Green heron lurking in the shadows.
Last Sunday, I opted to spend the day at Wildwood Lake, in search of green herons. This heavily-trafficked nature park is just north of Harrisburg, PA. Green herons are extremely entertaining water birds. They employ several different hunting strategies which include spearing fish from a perch, stalking the shallows for frogs and minnows and, on a few occasions, they’ve even been documented using live bait (such as tiny insects) to lure fish in.
This is my favorite species of wading bird, and it is so easily overlooked, or simply not noticed as a result of it’s small stature and stealthy movement. Not only are they extremely intelligent and unique in their hunting styles, but green herons are truly striking creatures, with their green wings and heads, contrasting maroon necks and white chests. Encounter one in a beautiful location, and you have a photographer’s wet dream.
The entire trail which encircles the lake (wetland) is nearly 5 miles long, but rather than walk it, I spent hours jumping back and forth between these two herons. Fortunately, they were less than 100 yards away from each-other, enabling me to spend the majority of the time watching (and of course photographing) these two beauties, rather than simply traveling between them.

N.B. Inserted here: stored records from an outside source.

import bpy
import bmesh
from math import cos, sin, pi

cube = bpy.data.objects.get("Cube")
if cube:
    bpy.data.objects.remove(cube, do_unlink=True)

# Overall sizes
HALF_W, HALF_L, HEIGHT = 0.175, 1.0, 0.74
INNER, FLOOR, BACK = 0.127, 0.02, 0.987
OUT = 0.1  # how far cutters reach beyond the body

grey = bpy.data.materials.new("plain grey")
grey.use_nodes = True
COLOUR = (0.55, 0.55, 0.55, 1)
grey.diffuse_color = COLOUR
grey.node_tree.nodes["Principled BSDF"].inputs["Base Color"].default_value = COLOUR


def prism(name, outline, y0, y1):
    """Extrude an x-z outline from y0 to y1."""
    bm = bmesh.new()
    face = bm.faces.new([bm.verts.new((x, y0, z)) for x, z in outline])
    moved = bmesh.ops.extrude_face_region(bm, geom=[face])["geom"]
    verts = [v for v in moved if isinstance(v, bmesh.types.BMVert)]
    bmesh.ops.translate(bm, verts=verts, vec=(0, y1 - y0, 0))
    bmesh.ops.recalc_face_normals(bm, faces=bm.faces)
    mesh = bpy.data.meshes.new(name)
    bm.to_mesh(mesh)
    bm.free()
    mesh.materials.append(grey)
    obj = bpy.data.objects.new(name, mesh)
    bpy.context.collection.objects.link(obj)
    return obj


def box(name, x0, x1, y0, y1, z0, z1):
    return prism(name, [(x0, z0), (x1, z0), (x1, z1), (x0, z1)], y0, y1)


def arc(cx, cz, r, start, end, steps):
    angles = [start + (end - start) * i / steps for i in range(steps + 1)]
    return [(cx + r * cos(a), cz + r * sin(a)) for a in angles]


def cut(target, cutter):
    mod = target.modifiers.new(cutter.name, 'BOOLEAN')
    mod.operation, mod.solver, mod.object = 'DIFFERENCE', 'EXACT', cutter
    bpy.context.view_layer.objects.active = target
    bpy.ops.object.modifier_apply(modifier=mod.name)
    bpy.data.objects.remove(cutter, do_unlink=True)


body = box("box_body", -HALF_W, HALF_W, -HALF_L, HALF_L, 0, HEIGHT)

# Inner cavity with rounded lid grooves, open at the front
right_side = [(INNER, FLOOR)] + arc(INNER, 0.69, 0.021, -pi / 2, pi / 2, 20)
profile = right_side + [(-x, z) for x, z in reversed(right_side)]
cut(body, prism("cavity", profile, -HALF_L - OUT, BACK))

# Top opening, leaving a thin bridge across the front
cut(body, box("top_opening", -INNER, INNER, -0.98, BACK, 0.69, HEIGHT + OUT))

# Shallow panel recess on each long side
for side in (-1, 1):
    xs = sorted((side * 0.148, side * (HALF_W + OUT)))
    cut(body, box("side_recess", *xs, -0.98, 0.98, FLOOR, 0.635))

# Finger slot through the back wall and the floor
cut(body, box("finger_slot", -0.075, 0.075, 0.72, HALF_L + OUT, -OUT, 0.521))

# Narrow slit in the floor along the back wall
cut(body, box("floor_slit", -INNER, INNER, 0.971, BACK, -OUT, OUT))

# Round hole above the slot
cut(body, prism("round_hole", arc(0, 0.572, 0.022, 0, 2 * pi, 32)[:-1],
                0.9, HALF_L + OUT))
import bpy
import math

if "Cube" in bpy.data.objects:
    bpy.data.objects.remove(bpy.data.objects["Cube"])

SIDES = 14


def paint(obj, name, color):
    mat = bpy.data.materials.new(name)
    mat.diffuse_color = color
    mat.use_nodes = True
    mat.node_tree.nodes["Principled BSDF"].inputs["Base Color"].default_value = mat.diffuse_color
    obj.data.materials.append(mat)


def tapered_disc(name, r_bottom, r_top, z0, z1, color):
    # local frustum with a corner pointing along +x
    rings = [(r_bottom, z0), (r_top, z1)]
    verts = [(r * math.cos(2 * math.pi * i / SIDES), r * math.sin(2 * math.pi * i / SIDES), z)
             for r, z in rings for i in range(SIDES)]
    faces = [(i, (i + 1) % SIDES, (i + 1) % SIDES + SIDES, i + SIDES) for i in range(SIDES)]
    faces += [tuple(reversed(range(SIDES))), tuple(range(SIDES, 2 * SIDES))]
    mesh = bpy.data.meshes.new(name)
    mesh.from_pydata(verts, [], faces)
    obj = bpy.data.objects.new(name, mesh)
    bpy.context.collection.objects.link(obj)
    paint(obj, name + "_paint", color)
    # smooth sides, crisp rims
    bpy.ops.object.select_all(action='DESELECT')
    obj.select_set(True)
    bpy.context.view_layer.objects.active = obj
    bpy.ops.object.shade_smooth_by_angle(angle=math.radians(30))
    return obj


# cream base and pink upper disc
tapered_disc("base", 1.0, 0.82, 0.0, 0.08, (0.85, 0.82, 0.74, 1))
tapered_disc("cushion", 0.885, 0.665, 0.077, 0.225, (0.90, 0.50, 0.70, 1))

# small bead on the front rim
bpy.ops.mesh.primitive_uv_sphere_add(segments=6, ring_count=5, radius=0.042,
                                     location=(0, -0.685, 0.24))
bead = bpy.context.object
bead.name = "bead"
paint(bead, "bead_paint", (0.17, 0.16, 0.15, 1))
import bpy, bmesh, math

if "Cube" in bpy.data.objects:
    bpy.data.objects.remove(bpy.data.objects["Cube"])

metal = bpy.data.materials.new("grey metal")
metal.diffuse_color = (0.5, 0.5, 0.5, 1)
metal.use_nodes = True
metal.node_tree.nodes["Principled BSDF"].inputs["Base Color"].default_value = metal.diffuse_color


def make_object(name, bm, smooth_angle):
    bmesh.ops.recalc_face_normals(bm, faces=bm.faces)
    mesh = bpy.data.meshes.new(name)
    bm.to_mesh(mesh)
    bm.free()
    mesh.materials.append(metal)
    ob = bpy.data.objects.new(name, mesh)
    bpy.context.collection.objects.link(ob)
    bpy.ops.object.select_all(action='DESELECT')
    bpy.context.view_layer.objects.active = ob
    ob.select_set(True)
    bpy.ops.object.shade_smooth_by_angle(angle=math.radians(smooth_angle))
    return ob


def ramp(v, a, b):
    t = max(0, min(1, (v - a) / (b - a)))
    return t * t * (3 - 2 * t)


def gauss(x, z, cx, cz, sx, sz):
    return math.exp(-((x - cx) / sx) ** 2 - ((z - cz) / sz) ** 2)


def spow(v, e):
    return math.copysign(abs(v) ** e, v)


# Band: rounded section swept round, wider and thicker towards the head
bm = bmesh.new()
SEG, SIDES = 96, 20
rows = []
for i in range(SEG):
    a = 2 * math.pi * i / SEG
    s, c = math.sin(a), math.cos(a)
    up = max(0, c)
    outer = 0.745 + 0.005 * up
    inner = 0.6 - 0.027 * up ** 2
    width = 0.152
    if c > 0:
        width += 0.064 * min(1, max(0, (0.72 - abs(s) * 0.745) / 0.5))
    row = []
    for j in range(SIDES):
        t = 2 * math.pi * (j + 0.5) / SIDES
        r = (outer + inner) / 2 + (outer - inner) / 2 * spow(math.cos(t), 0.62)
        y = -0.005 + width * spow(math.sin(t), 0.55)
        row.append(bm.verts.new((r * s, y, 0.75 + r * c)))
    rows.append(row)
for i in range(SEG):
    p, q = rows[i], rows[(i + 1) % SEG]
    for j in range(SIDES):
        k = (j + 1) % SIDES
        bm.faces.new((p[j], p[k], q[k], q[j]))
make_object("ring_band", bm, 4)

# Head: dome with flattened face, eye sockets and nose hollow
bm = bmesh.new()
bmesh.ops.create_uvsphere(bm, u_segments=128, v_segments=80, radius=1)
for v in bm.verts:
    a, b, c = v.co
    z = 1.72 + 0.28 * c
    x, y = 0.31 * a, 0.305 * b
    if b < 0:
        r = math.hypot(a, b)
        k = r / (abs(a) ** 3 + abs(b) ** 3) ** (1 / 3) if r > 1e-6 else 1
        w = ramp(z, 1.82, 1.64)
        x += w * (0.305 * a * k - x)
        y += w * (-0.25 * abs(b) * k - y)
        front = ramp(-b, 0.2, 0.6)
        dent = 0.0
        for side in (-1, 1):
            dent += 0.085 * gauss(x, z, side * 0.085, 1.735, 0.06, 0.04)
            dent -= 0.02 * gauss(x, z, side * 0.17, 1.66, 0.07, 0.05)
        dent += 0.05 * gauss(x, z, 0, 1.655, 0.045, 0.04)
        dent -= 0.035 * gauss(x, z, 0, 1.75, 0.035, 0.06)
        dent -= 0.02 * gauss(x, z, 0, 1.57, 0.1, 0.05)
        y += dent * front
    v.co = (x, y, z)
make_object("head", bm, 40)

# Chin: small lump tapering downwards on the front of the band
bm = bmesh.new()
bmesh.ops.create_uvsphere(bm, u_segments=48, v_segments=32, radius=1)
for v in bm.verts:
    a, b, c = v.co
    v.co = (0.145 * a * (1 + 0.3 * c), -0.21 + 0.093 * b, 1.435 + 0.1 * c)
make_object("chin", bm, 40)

They chose to spend the entire day in the canal, which is on the far side of the trail from the actual lake. There seemed to be an overwhelming number of small fish trapped in this area (presumably from recent flooding), which afforded some great hunting opportunities. They each must have caught over a hundred minnows, forcing one to ponder how many of such small morsels are needed to sate their ravenous appetites.